⟨
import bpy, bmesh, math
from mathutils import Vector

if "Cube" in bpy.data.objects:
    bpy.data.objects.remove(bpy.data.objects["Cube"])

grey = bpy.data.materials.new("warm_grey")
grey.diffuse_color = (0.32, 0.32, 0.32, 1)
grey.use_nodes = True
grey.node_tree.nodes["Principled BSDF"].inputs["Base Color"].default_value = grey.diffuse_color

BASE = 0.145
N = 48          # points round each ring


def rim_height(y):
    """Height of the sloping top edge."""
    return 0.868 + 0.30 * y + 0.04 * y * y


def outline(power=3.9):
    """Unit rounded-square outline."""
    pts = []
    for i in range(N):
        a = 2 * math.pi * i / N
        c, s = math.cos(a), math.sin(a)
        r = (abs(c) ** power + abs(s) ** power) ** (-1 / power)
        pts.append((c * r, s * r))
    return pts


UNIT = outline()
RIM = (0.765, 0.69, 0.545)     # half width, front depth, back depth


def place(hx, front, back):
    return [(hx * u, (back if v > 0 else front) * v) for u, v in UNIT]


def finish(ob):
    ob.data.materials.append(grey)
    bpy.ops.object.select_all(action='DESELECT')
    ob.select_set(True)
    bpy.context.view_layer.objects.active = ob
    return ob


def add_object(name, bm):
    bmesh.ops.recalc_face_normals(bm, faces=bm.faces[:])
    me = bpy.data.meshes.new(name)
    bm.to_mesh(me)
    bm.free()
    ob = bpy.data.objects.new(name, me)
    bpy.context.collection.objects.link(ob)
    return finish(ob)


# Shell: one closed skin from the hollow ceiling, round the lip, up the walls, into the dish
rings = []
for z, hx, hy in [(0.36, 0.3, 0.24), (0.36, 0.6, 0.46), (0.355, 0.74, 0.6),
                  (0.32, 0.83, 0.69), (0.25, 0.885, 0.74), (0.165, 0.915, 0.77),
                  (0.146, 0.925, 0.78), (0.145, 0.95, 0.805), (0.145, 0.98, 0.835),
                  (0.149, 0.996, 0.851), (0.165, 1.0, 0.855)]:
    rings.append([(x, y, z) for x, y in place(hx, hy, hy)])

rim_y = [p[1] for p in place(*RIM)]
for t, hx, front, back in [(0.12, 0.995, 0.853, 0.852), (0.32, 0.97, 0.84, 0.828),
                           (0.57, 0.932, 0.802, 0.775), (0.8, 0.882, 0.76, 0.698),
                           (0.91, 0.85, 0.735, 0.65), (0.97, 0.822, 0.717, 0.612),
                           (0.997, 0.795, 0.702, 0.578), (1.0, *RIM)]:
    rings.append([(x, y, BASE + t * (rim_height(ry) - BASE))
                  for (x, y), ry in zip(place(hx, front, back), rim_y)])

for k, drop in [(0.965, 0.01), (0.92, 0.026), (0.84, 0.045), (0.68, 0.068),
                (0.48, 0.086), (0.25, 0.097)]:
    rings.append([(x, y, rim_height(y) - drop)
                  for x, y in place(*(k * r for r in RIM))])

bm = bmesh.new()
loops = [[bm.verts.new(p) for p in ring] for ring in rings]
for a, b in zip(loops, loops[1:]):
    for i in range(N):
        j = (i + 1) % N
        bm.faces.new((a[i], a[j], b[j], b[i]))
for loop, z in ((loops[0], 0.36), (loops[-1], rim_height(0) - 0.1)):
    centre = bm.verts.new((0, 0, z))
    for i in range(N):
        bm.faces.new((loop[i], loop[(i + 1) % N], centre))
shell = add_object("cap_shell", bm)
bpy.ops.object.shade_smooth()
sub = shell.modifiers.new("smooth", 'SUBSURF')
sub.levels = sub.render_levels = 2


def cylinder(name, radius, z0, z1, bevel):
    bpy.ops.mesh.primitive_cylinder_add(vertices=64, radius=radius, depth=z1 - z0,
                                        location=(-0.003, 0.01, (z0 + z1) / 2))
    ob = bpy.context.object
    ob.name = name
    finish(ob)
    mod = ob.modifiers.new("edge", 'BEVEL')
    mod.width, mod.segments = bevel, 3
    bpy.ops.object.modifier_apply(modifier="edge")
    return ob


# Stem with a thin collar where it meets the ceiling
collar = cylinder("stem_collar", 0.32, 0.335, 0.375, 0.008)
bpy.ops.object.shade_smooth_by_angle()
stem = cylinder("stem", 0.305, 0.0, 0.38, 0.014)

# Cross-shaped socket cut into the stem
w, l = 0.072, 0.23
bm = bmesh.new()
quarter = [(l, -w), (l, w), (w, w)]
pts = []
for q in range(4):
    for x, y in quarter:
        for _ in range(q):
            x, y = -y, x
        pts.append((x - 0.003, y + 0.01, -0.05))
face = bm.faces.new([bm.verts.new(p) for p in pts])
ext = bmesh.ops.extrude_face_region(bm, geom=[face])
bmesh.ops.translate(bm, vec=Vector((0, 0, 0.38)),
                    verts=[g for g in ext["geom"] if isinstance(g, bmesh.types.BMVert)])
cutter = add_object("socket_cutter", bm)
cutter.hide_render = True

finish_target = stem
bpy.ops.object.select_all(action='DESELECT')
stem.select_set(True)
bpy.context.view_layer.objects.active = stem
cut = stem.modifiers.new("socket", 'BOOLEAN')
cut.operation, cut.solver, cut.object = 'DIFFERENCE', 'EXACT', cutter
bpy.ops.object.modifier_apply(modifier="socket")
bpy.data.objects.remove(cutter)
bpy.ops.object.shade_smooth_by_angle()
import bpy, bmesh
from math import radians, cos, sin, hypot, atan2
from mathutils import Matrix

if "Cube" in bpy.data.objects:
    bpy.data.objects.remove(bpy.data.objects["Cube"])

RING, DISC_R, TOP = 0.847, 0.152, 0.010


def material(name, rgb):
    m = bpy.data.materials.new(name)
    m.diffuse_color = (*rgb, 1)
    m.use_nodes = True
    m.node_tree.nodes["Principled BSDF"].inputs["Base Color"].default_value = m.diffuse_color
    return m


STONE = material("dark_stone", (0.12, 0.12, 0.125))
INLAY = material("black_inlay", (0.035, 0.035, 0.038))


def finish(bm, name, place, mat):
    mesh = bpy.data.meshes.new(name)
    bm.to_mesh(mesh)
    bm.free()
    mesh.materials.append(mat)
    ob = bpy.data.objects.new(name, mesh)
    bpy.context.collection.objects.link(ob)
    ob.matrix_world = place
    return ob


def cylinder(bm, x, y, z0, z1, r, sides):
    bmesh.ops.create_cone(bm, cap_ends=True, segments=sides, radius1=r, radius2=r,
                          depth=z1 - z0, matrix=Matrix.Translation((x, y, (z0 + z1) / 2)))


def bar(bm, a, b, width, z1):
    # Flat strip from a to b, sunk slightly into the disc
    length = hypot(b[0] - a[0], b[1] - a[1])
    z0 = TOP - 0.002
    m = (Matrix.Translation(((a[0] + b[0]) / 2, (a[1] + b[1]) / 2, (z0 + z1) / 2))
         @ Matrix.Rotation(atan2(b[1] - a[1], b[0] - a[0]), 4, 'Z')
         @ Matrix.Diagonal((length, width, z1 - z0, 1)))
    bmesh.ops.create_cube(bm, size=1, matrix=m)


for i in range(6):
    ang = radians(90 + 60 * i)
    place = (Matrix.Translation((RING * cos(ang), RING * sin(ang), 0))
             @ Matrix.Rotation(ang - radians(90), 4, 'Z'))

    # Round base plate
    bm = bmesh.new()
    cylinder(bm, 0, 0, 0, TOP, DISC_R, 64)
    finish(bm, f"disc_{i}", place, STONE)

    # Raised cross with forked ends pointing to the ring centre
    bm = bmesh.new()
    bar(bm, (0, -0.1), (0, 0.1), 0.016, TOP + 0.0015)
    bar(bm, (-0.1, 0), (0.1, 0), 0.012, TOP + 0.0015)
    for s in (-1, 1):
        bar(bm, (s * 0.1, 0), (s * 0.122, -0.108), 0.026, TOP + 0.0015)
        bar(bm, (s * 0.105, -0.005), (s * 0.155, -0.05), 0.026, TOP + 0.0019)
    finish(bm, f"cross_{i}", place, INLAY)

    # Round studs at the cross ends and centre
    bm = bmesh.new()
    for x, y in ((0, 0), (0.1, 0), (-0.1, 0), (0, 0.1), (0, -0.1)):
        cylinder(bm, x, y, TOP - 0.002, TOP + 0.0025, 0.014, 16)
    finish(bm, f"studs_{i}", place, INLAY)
⟩
▶ _Your task_
After identifying the lines above that contain "edge", copy each one.

▶ _Answer section_
    """Height of the sloping top edge."""
    mod = ob.modifiers.new("edge", 'BEVEL')
    bpy.ops.object.modifier_apply(modifier="edge")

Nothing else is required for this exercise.